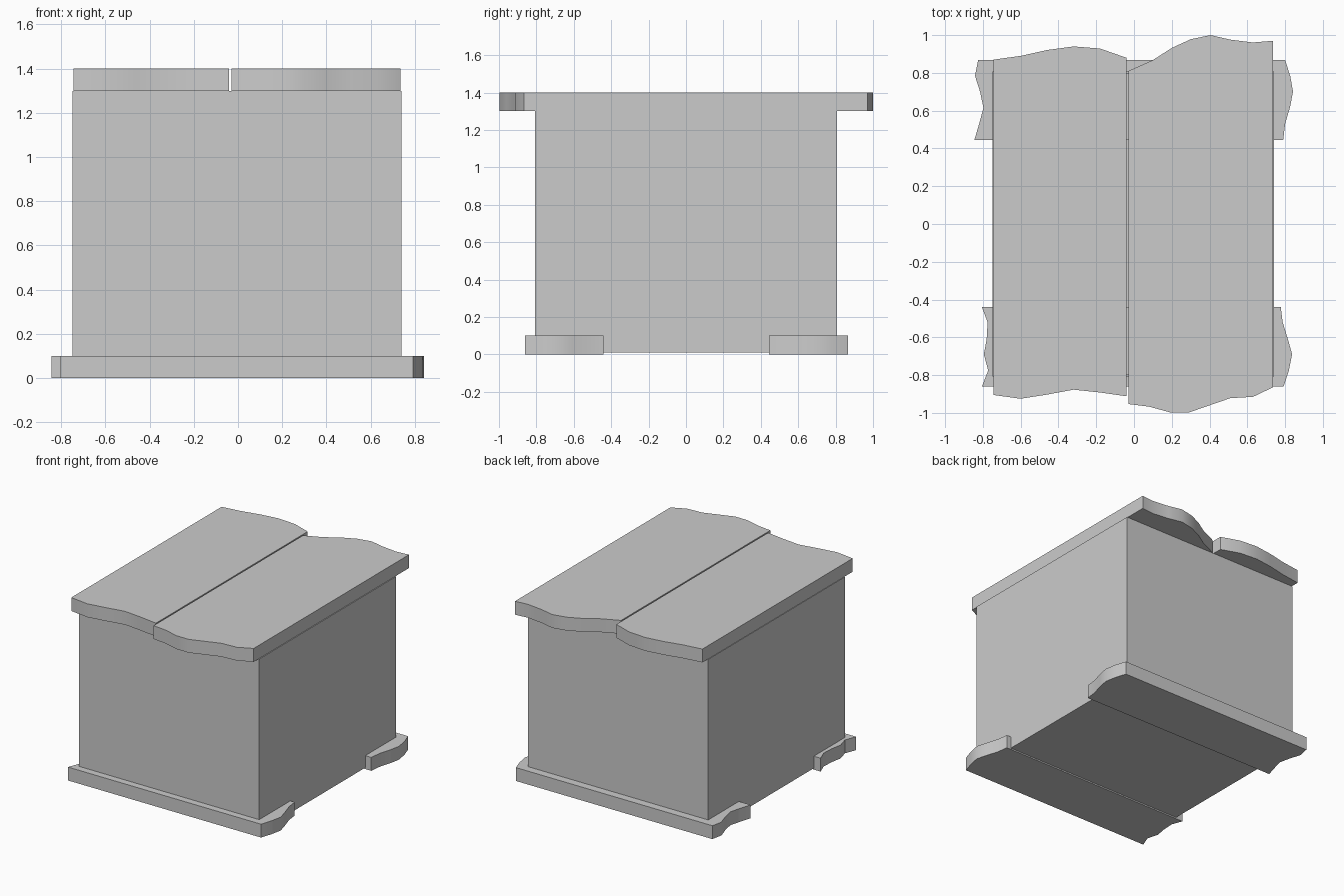
import bpy, bmesh
from mathutils import Vector

if "Cube" in bpy.data.objects:
    bpy.data.objects.remove(bpy.data.objects["Cube"])


def finish(name, bm, smooth=False):
    bmesh.ops.recalc_face_normals(bm, faces=bm.faces)
    mesh = bpy.data.meshes.new(name)
    bm.to_mesh(mesh)
    bm.free()
    obj = bpy.data.objects.new(name, mesh)
    bpy.context.collection.objects.link(obj)
    if smooth:
        bpy.ops.object.select_all(action='DESELECT')
        obj.select_set(True)
        bpy.context.view_layer.objects.active = obj
        bpy.ops.object.shade_smooth_by_angle(angle=0.6)
    return obj


def board(name, end_a, end_b, z0, z1):
    """Extrude a plank outline made from its two wavy ends."""
    bm = bmesh.new()
    outline = end_a + end_b[::-1]
    face = bm.faces.new([bm.verts.new((x, y, z0)) for x, y in outline])
    ext = bmesh.ops.extrude_face_region(bm, geom=[face], use_keep_orig=True)
    top = [g for g in ext["geom"] if isinstance(g, bmesh.types.BMVert)]
    bmesh.ops.translate(bm, verts=top, vec=(0, 0, z1 - z0))
    return finish(name, bm, smooth=True)


# Crate body: thin-walled box, open under the lid boards
bm = bmesh.new()
bmesh.ops.create_cube(bm, size=1)
for v in bm.verts:
    v.co = Vector((v.co.x * 1.49 - 0.004, v.co.y * 1.615, 0.655 + v.co.z * 1.29))
lid = max(bm.faces, key=lambda f: f.calc_center_median().z)
bmesh.ops.inset_region(bm, faces=[lid], thickness=0.02)
bmesh.ops.translate(bm, verts=list(
    bmesh.ops.extrude_discrete_faces(bm, faces=[lid])["faces"][0].verts),
    vec=(0, 0, -1.27))
finish("crate_body", bm)

# Lid boards, with wavy front and back ends
board("lid_board_left",
      [(-.745, -.905), (-.6, -.925), (-.46, -.903), (-.32, -.877), (-.18, -.892), (-.04, -.912)],
      [(-.745, .87), (-.6, .89), (-.46, .921), (-.32, .94), (-.18, .929), (-.04, .88)],
      1.3, 1.4)
board("lid_board_right",
      [(-.03, -.953), (.08, -.967), (.19, -.997), (.29, -.998), (.4, -.96),
       (.51, -.922), (.63, -.915), (.735, -.865)],
      [(-.03, .81), (.1, .868), (.2, .932), (.3, .978), (.405, 1.0),
       (.51, .976), (.63, .961), (.735, .97)],
      1.3, 1.4)

# Base boards, with wavy left and right ends
board("base_board_back",
      [(-.845, .445), (-.82, .53), (-.797, .615), (-.815, .7), (-.842, .785), (-.825, .867)],
      [(.79, .445), (.8, .53), (.825, .615), (.842, .7), (.827, .785), (.8, .867)],
      0, .1)
board("base_board_front",
      [(-.805, -.44), (-.775, -.52), (-.78, -.61), (-.795, -.69), (-.772, -.775), (-.805, -.86)],
      [(.777, -.44), (.787, -.52), (.815, -.61), (.837, -.69), (.82, -.775), (.792, -.86)],
      0, .1)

---

Return each line of the material in which the string "geom" can be found.

RESPONSE AREA:
    ext = bmesh.ops.extrude_face_region(bm, geom=[face], use_keep_orig=True)
    top = [g for g in ext["geom"] if isinstance(g, bmesh.types.BMVert)]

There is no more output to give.